Does anyone ever expect to die?

M. H. R. Anstey, N. Watts, N. Orford, I. M. Seppelt, I. Mitchell

Research output: Contribution to journalArticle

3 Citations (Scopus)

Abstract

Patients who come to the intensive care unit are amongst the sickest patients in our hospitals. Patients can be admitted to the intensive care unit unexpectedly (following accidents or sudden onset of illness) or as unplanned but not necessarily truly 'unexpected' admissions. These patients often have significant underlying chronic health issues, including metastatic cancer, advanced cardiac, respiratory, renal, or hepatic failure, or frailty, with a high likelihood of death in the ensuing months. Using the Australian and New Zealand Intensive Care Society Clinical Trials Group Point Prevalence Program, a prospective single day observational study across 46 Australian hospitals in 2014 and 2015, we found that less than 9% of intensive care unit patients (51/577) had an advance directive available. From these results, we provide two suggestions to increase intensive care's understanding of patients' end-of-life wishes. First, systematically target 'high risk of dying' patient groups for goals of care conversations in the outpatient setting. Such groups include those where one would not be 'surprised' if they died within a year. Second, as a society, more conversations about end-of-life wishes are needed.
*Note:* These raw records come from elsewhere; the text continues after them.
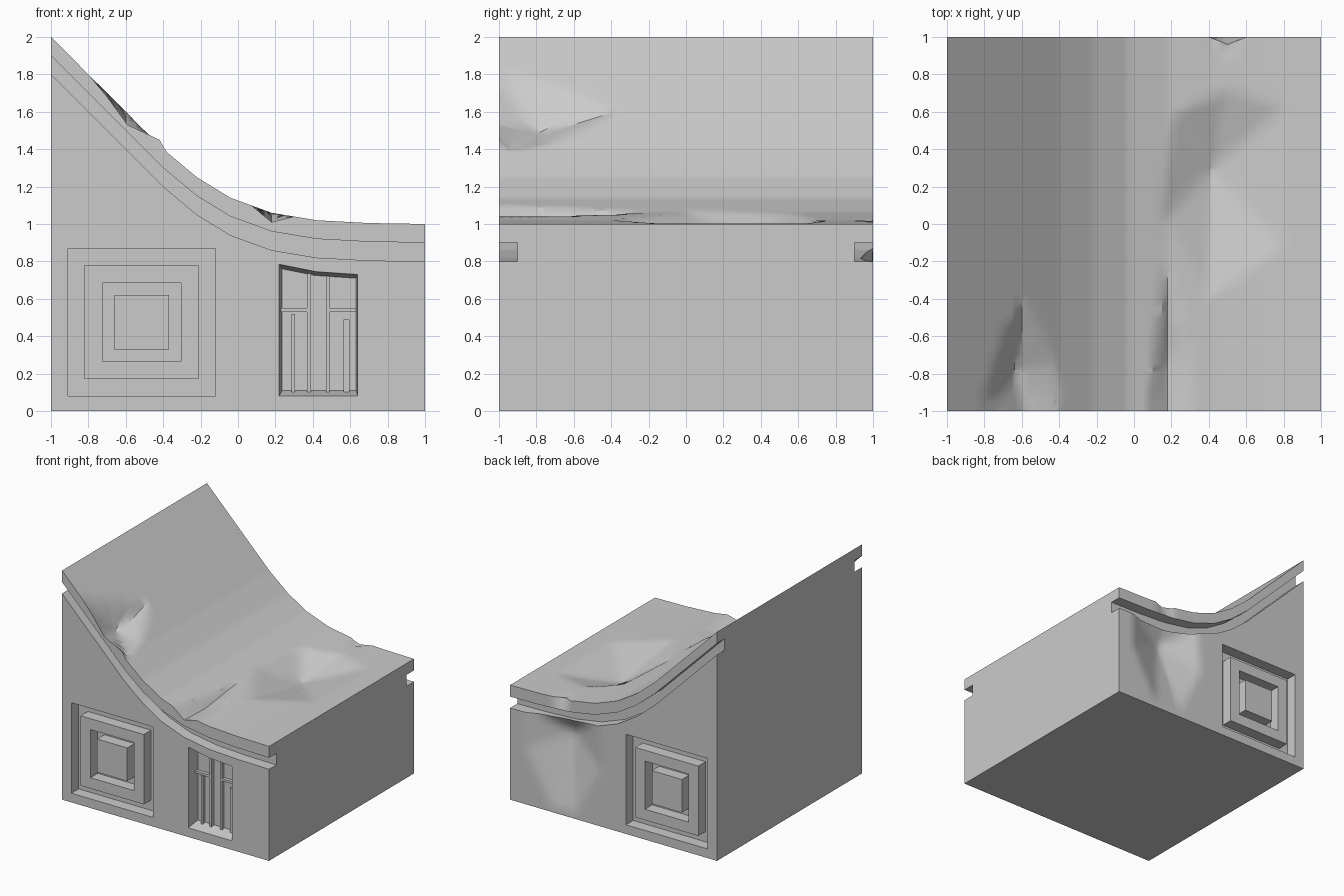
import bpy, bmesh

if "Cube" in bpy.data.objects:
    bpy.data.objects.remove(bpy.data.objects["Cube"])

# Roof height profile (x, z)
PROFILE = [(-1, 2), (-.4, 1.4), (-.22, 1.25), (-.04, 1.14), (.18, 1.06), (.42, 1.02), (.7, 1.005), (1, 1)]

# Dents: (centre, ring), each point (u, v, offset)
ROOF_DENTS = [
    ((-.64, -.78, -.15), [(-.8, -1, 0), (-.7, -1, -.02), (-.59, -1, -.06), (-.42, -1, .03), (-.38, -1, 0),
                          (-.42, -.75, 0), (-.6, -.38, 0), (-.72, -.75, 0)]),
    ((.18, -.7, -.06), [(.07, -1, 0), (.18, -1, -.05), (.3, -1, 0), (.28, -.7, 0), (.18, -.22, 0), (.12, -.7, 0)]),
    ((.41, .29, -.12), [(.8, .62, 0), (.5, .72, 0), (.2, .58, 0), (.16, .02, 0), (.4, -.4, 0), (.8, -.12, 0)]),
    ((.5, .995, -.03), [(.4, 1.001, 0), (.5, .9, 0), (.6, 1.001, 0)]),
]
WALL_DENTS = [
    ((.47, .69, -.14), [(.85, .85, 0), (.85, .5, 0), (.6, .05, 0), (.35, .05, 0), (.12, .5, 0),
                        (.15, .9, 0), (.47, .83, -.06)]),
]


def height(x):
    for (x0, z0), (x1, z1) in zip(PROFILE, PROFILE[1:]):
        if x <= x1 + 1e-6:
            return z0 + (z1 - z0) * (x - x0) / (x1 - x0)


def dent(dents, u, v):
    """Offset at (u, v), interpolated over each fan of triangles."""
    for c, ring in dents:
        for a, b in zip(ring, ring[1:] + ring[:1]):
            d = (a[0] - c[0]) * (b[1] - c[1]) - (b[0] - c[0]) * (a[1] - c[1])
            if abs(d) < 1e-9:
                continue
            s = ((u - c[0]) * (b[1] - c[1]) - (b[0] - c[0]) * (v - c[1])) / d
            t = ((a[0] - c[0]) * (v - c[1]) - (u - c[0]) * (a[1] - c[1])) / d
            if s >= -1e-6 and t >= -1e-6 and s + t <= 1 + 1e-6:
                return c[2] + s * (a[2] - c[2]) + t * (b[2] - c[2])
    return 0


def loft(name, sections):
    """Closed solid through matching loops of points."""
    bm = bmesh.new()
    loops = [[bm.verts.new(p) for p in s] for s in sections]
    n = len(loops[0])
    for p, q in zip(loops, loops[1:]):
        for i in range(n):
            j = (i + 1) % n
            bm.faces.new((p[i], p[j], q[j], q[i]))
    bm.faces.new(loops[0])
    bm.faces.new(loops[-1])
    bmesh.ops.recalc_face_normals(bm, faces=bm.faces)
    return finish(name, bm)


def finish(name, bm):
    me = bpy.data.meshes.new(name)
    bm.to_mesh(me)
    bm.free()
    ob = bpy.data.objects.new(name, me)
    bpy.context.collection.objects.link(ob)
    return ob


def box(name, x0, x1, y0, y1, z0, z1):
    return loft(name, [[(x0, y, z0), (x1, y, z0), (x1, y, z1), (x0, y, z1)] for y in (y0, y1)])


def ring(name, cx, cz, outer, inner, y0, y1):
    """Square picture-frame solid."""
    def sq(h, y):
        return [(cx + sx * h, y, cz + sz * h) for sx, sz in ((-1, -1), (1, -1), (1, 1), (-1, 1))]
    bm = bmesh.new()
    loops = [[bm.verts.new(p) for p in sq(h, y)] for h, y in ((outer, y0), (outer, y1), (inner, y1), (inner, y0))]
    for k in range(4):
        p, q = loops[k], loops[(k + 1) % 4]
        for i in range(4):
            j = (i + 1) % 4
            bm.faces.new((p[i], p[j], q[j], q[i]))
    bmesh.ops.recalc_face_normals(bm, faces=bm.faces)
    return finish(name, bm)


# House body: cross-sections with grooved eaves, swept along x
def section(x):
    h = height(x)
    pts = [(-1, 0), (-1, h - .2), (-.9, h - .2), (-.9, h - .1), (-1, h - .1)]
    for y in YS:
        notch = .04 * max(0, 1 - abs(x - .5) / .1) if y == 1 else 0
        pts.append((y - notch, h + dent(ROOF_DENTS, x, y)))
    pts += [(1, h - .1), (.9, h - .1), (.9, h - .2)]
    for k in range(16, 0, -1):
        z = (h - .2) * k / 16
        pts.append((1 + dent(WALL_DENTS, x, z), z))
    pts.append((1, 0))
    return [(x, y, z) for y, z in pts]


YS = sorted({round(-1 + .05 * i, 3) for i in range(41)} | {-.78, -.22, -.38, .02, .29, .62, -.12})
XS = sorted({round(-1 + .05 * i, 3) for i in range(41)} | {p[0] for p in PROFILE}
            | {-.64, -.59, -.42, -.38, .07, .41, .47})
body = loft("house_body", [section(x) for x in XS])

# Window recesses, front and back
cutters = []
for side in (-1, 1):
    for outer, inner in ((.395, .305), (.21, .145)):
        cutters.append(ring("window_cutter", -.515, .475, outer, inner, side * .9, side * 1.1))

# Door recess with sloped reveal
outer = [(.22, .08), (.64, .08), (.64, .73), (.42, .745), (.22, .785)]
inner = [(.235, .11), (.63, .11), (.63, .71), (.41, .725), (.235, .76)]
cutters.append(loft("door_cutter", [[(x, y, z) for x, z in o] for o, y in
                                    ((outer, -1.05), (outer, -1.0005), (inner, -.89))]))

bpy.context.view_layer.objects.active = body
for c in cutters:
    m = body.modifiers.new("cut", 'BOOLEAN')
    m.operation, m.solver, m.object = 'DIFFERENCE', 'EXACT', c
    bpy.ops.object.modifier_apply(modifier=m.name)
    bpy.data.objects.remove(c)

bpy.ops.object.select_all(action='DESELECT')
body.select_set(True)
bpy.ops.object.shade_smooth_by_angle(angle=.5)

# Door bars and rails
for x0, x1, top in ((.37, .39, .735), (.47, .49, .722), (.285, .305, .52), (.565, .595, .49)):
    box("door_bar", x0, x1, -.92, -.88, .1, top)
for x0, x1 in ((.23, .37), (.49, .63)):
    box("door_rail", x0, x1, -.92, -.88, .53, .55)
Original languageEnglish
Pages (from-to)466-468
Number of pages3
JournalAnaesthesia and Intensive Care
Volume45
Issue number4
Publication statusPublished - Jul 2017
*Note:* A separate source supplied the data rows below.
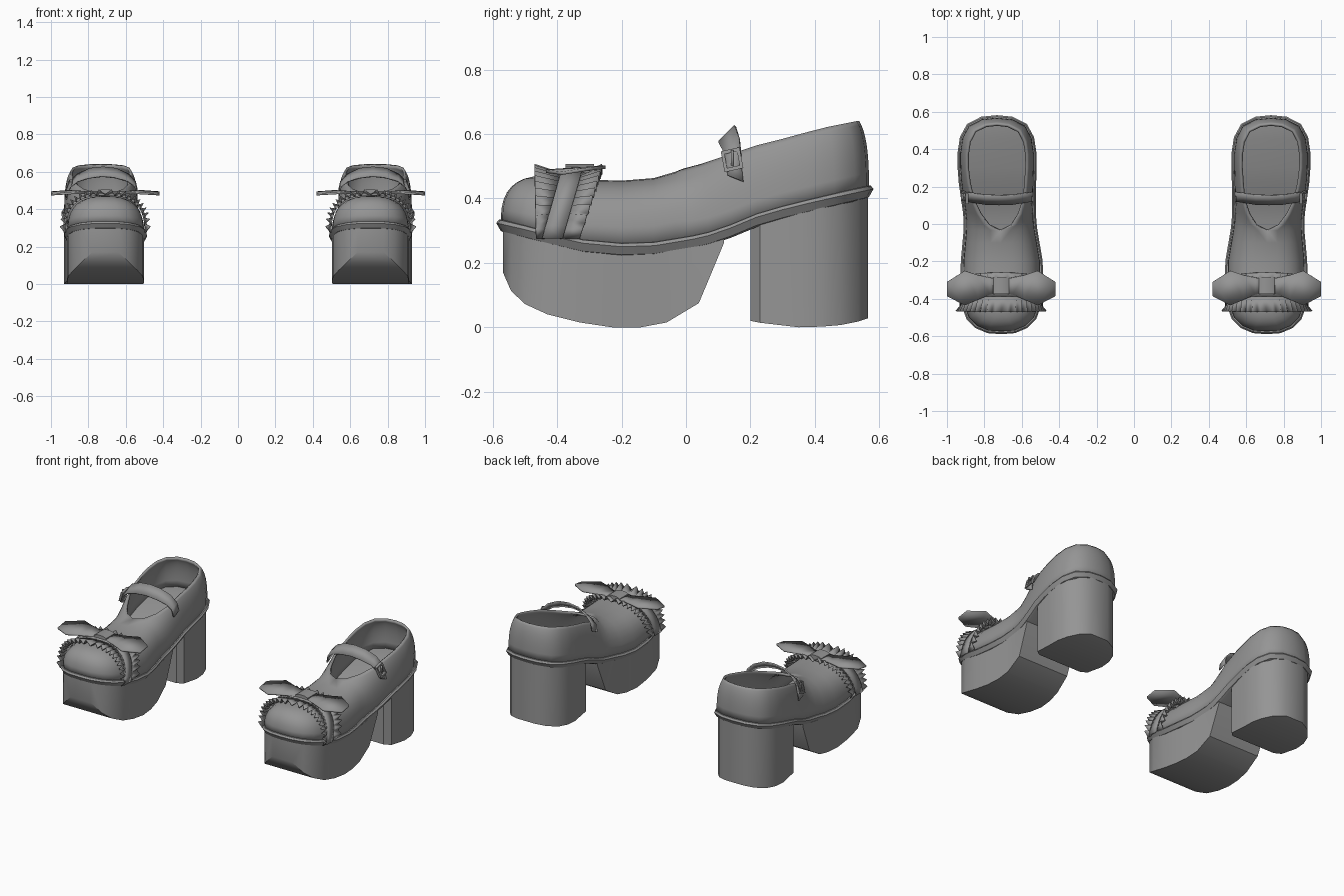
import bpy, bmesh, math
from mathutils import Vector

if "Cube" in bpy.data.objects:
    bpy.data.objects.remove(bpy.data.objects["Cube"])

grey = bpy.data.materials.new("grey leather")
grey.diffuse_color = (0.3, 0.3, 0.3, 1)
grey.use_nodes = True
grey.node_tree.nodes["Principled BSDF"].inputs["Base Color"].default_value = grey.diffuse_color
CX = 0.71  # centre line of one shoe, the other is mirrored


def lerp(table, v):
    for (a, p), (b, q) in zip(table, table[1:]):
        if v <= b:
            return p + (q - p) * max(0, (v - a) / (b - a))
    return table[-1][1]


def centre(y):
    return lerp([(-0.6, 0.71), (-0.2, 0.707), (0, 0.715), (0.25, 0.732), (0.6, 0.733)], y)


def sole_z(y):
    return lerp([(-0.58, 0.325), (-0.48, 0.3), (-0.35, 0.265), (-0.24, 0.25), (-0.12, 0.25),
                 (0.05, 0.278), (0.12, 0.3), (0.24, 0.35), (0.4, 0.39), (0.58, 0.432)], y)


def make(name, verts, faces, thick=0, offset=-1, angle=35):
    """Mesh object with optional thickness, mirrored to the second shoe."""
    me = bpy.data.meshes.new(name)
    me.from_pydata(verts, [], faces)
    bm = bmesh.new()
    bm.from_mesh(me)
    bmesh.ops.remove_doubles(bm, verts=bm.verts, dist=0.0005)
    bmesh.ops.recalc_face_normals(bm, faces=bm.faces)
    bm.to_mesh(me)
    bm.free()
    ob = bpy.data.objects.new(name, me)
    bpy.context.collection.objects.link(ob)
    finish(ob, angle)
    if thick:
        s = ob.modifiers.new("thickness", 'SOLIDIFY')
        s.thickness, s.offset = thick, offset
    return ob


def finish(ob, angle=35):
    ob.data.materials.clear()
    ob.data.materials.append(grey)
    bpy.ops.object.select_all(action='DESELECT')
    ob.select_set(True)
    bpy.context.view_layer.objects.active = ob
    bpy.ops.object.shade_smooth_by_angle(angle=math.radians(angle))
    m = ob.modifiers.new("pair", 'MIRROR')
    m.use_mirror_merge = False
    if ob.location.length or ob.rotation_euler.x:
        empty = bpy.data.objects.get("mirror_origin")
        m.mirror_object = empty


def grid_faces(rows, n, closed=False):
    return [(r * n + i, r * n + (i + 1) % n, (r + 1) * n + (i + 1) % n, (r + 1) * n + i)
            for r in range(rows - 1) for i in range(n if closed else n - 1)]


# Half outline: base x, base y, rim x, rim y, rim z
half = [(0, -.575, 0, -.43, .47), (.07, -.57, 0, -.43, .47), (.13, -.545, 0, -.42, .47),
        (.175, -.5, 0, -.41, .47), (.2, -.43, 0, -.38, .468), (.207, -.32, 0, -.3, .458),
        (.205, -.2, 0, -.2, .455), (.192, -.1, 0, -.1, .463), (.183, -.03, 0, -.035, .482),
        (.18, .02, .06, -.01, .492), (.182, .07, .105, .05, .508), (.187, .14, .14, .13, .535),
        (.193, .22, .155, .22, .565), (.197, .3, .163, .3, .585), (.197, .38, .163, .37, .604),
        (.185, .46, .152, .44, .622), (.15, .525, .12, .5, .634), (.08, .56, .06, .53, .64),
        (0, .568, 0, .537, .641)]
loop = half + [(-a, b, -c, d, e) for a, b, c, d, e in half[-2:0:-1]]
N, H = len(loop), len(half)

# Upper: rounded walls that close over the toe and stay open at the ankle
verts, LEVELS = [], 9
for k in range(LEVELS):
    for bx, by, tx, ty, tz in loop:
        T = math.radians(60 if by > 0.4 else 90 - 200 * abs(tx))
        t, p = T * k / (LEVELS - 1), 0.75
        cT = max(0, math.cos(T)) ** p
        u = (max(0, math.cos(t)) ** p - cT) / (1 - cT)
        v = (math.sin(t) / math.sin(T)) ** p
        x, y = tx + (bx - tx) * u, ty + (by - ty) * u
        zb = sole_z(by)
        verts.append((centre(y) + x, y, zb + (tz - zb) * v))
make("upper", verts, grid_faces(LEVELS, N, True), 0.014, angle=50)

# Sole: flared welt ring capped below and, as an insole, above
verts = []
for off, dz in [(-0.012, -0.03), (0.0, -0.025), (0.014, 0.0), (0.006, 0.01), (-0.012, 0.012)]:
    for i in range(N):
        a, b = loop[i - 1], loop[(i + 1) % N]
        n = Vector((b[1] - a[1], a[0] - b[0])).normalized()
        x, y = loop[i][0] + n.x * off, loop[i][1] + n.y * off
        verts.append((centre(y) + x, y, sole_z(loop[i][1]) + dz))
faces = grid_faces(5, N, True)
for base in (0, 4 * N):
    for i in range(H - 1):
        f = [base + i, base + i + 1, base + (N - i - 1) % N, base + (N - i) % N]
        faces.append(tuple(dict.fromkeys(f)))
make("sole", verts, faces)


# Platform and heel: blocks lofted along y from (y, half width, bottom z)
def block(name, stations):
    verts = []
    for y, w, zb in stations:
        c, zt = centre(y), sole_z(y) - 0.024
        verts += [(c - w, y, zb), (c + w, y, zb), (c + w, y, zt), (c - w, y, zt)]
    e = len(verts)
    make(name, verts, grid_faces(len(stations), 4, True)
         + [(0, 1, 2, 3), (e - 4, e - 3, e - 2, e - 1)], angle=30)


block("platform", [(-.568, .07, .17), (-.543, .13, .113), (-.5, .172, .072), (-.43, .2, .04),
                   (-.33, .205, .015), (-.23, .203, 0), (-.14, .195, 0), (-.06, .187, .015),
                   (.04, .18, .075), (.118, .182, .262)])
block("heel", [(.2, .155, .02), (.23, .188, .014), (.35, .197, 0), (.42, .193, .002),
               (.48, .172, .007), (.535, .125, .018), (.565, .06, .028)])


# Toe band with pleated frills on both edges
def toe_arch(s, off, dy):
    t, p = (s - 0.5) * math.pi, 0.75
    x = math.copysign(abs(math.sin(t)) ** p, t) * (0.206 + off)
    h = max(0, math.cos(t)) ** p
    return (CX + x, -0.415 + 0.06 * h + dy(h), 0.275 + (0.194 + off) * h)


def strip(name, n, edges, thick, angle):
    verts = [toe_arch(i / n, off(i), dy) for off, dy in edges for i in range(n + 1)]
    make(name, verts, grid_faces(len(edges), n + 1), thick, 0, angle)


strip("toe_strap", 28, [(lambda i: 0.014, lambda h: -0.032), (lambda i: 0.014, lambda h: 0.032)],
      0.008, 40)
for name, near, far in [("front_frill", -0.025, lambda h: -0.05 - 0.065 * h),
                        ("back_frill", 0.025, lambda h: 0.085 + 0.01 * h)]:
    strip(name, 44, [(lambda i: 0.006, lambda h, d=near: d),
                     (lambda i: 0.036 if i % 2 else 0.008, far)], 0.005, 10)

# Bow: two flared wings and a knot
wing = [(.03, -.04, .485), (.06, -.047, .484), (.125, -.075, .487), (.195, -.105, .484),
        (.29, -.055, .478), (.29, .02, .49), (.195, .08, .497), (.125, .057, .493),
        (.06, .043, .49), (.03, .04, .49)]
quads = [(0, 1, 8, 9), (1, 2, 7, 8), (2, 3, 6, 7), (3, 4, 5, 6)]
for name, s in (("bow_outer_wing", 1), ("bow_inner_wing", -1)):
    make(name, [(CX + s * x, y - 0.33, z) for x, y, z in wing], quads, 0.01, 0)
sec = [(-.045, .472), (-.042, .497), (-.02, .506), (.02, .506), (.042, .497), (.045, .472)]
make("bow_knot", [(CX + a, -0.33 + dy, z) for dy in (-.044, .044) for a, z in sec],
     grid_faces(2, 6, True) + [tuple(range(6)), tuple(range(6, 12))])

# Ankle strap: tilted band arching over the opening, with a free end outside
path = [(-.182, .148, .49), (-.172, .145, .535), (-.135, .14, .568), (-.07, .13, .592),
        (0, .128, .6), (.07, .13, .592), (.135, .14, .568), (.172, .145, .535),
        (.188, .148, .5), (.196, .153, .462)]
tilt = [.012, .014, .02, .025, .025, .025, .02, .014, -.006, -.01]
verts = [(0.722 + x, y + s * 0.025, z + s * d) for s in (-1, 1)
         for (x, y, z), d in zip(path, tilt)]
make("ankle_strap", verts, grid_faces(2, len(path)), 0.008, 0)

# Buckle: square frame with a pin on the outer side
cy, cz, r = 0.143, 0.52, 0.033
ca, sa = math.cos(0.2), math.sin(0.2)
verts = []
for x in (0.897, 0.913):
    for q in (r, r - 0.011):
        for a, b in ((-1, -1), (1, -1), (1, 1), (-1, 1)):
            verts.append((x + 0.012 * -b, cy + q * (a * ca - b * sa) * 0.9, cz + q * (a * sa + b * ca)))
ring = [(0, 1, 5, 4), (8, 9, 13, 12), (0, 1, 9, 8), (4, 5, 13, 12)]
faces = [tuple(v // 4 * 4 + (v % 4 + k) % 4 for v in f) for f in ring for k in range(4)]
make("buckle", verts, faces)
make("buckle_pin", [(0.91, cy + dy, cz + dz) for dy, dz in
                    ((-.004, -.03), (.004, -.03), (.004, .03), (-.004, .03))], [(0, 1, 2, 3)], 0.008, 0)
Cite this

Anstey, M. H. R., Watts, N., Orford, N., Seppelt, I. M., & Mitchell, I. (2017). Does anyone ever expect to die? Anaesthesia and Intensive Care, 45(4), 466-468.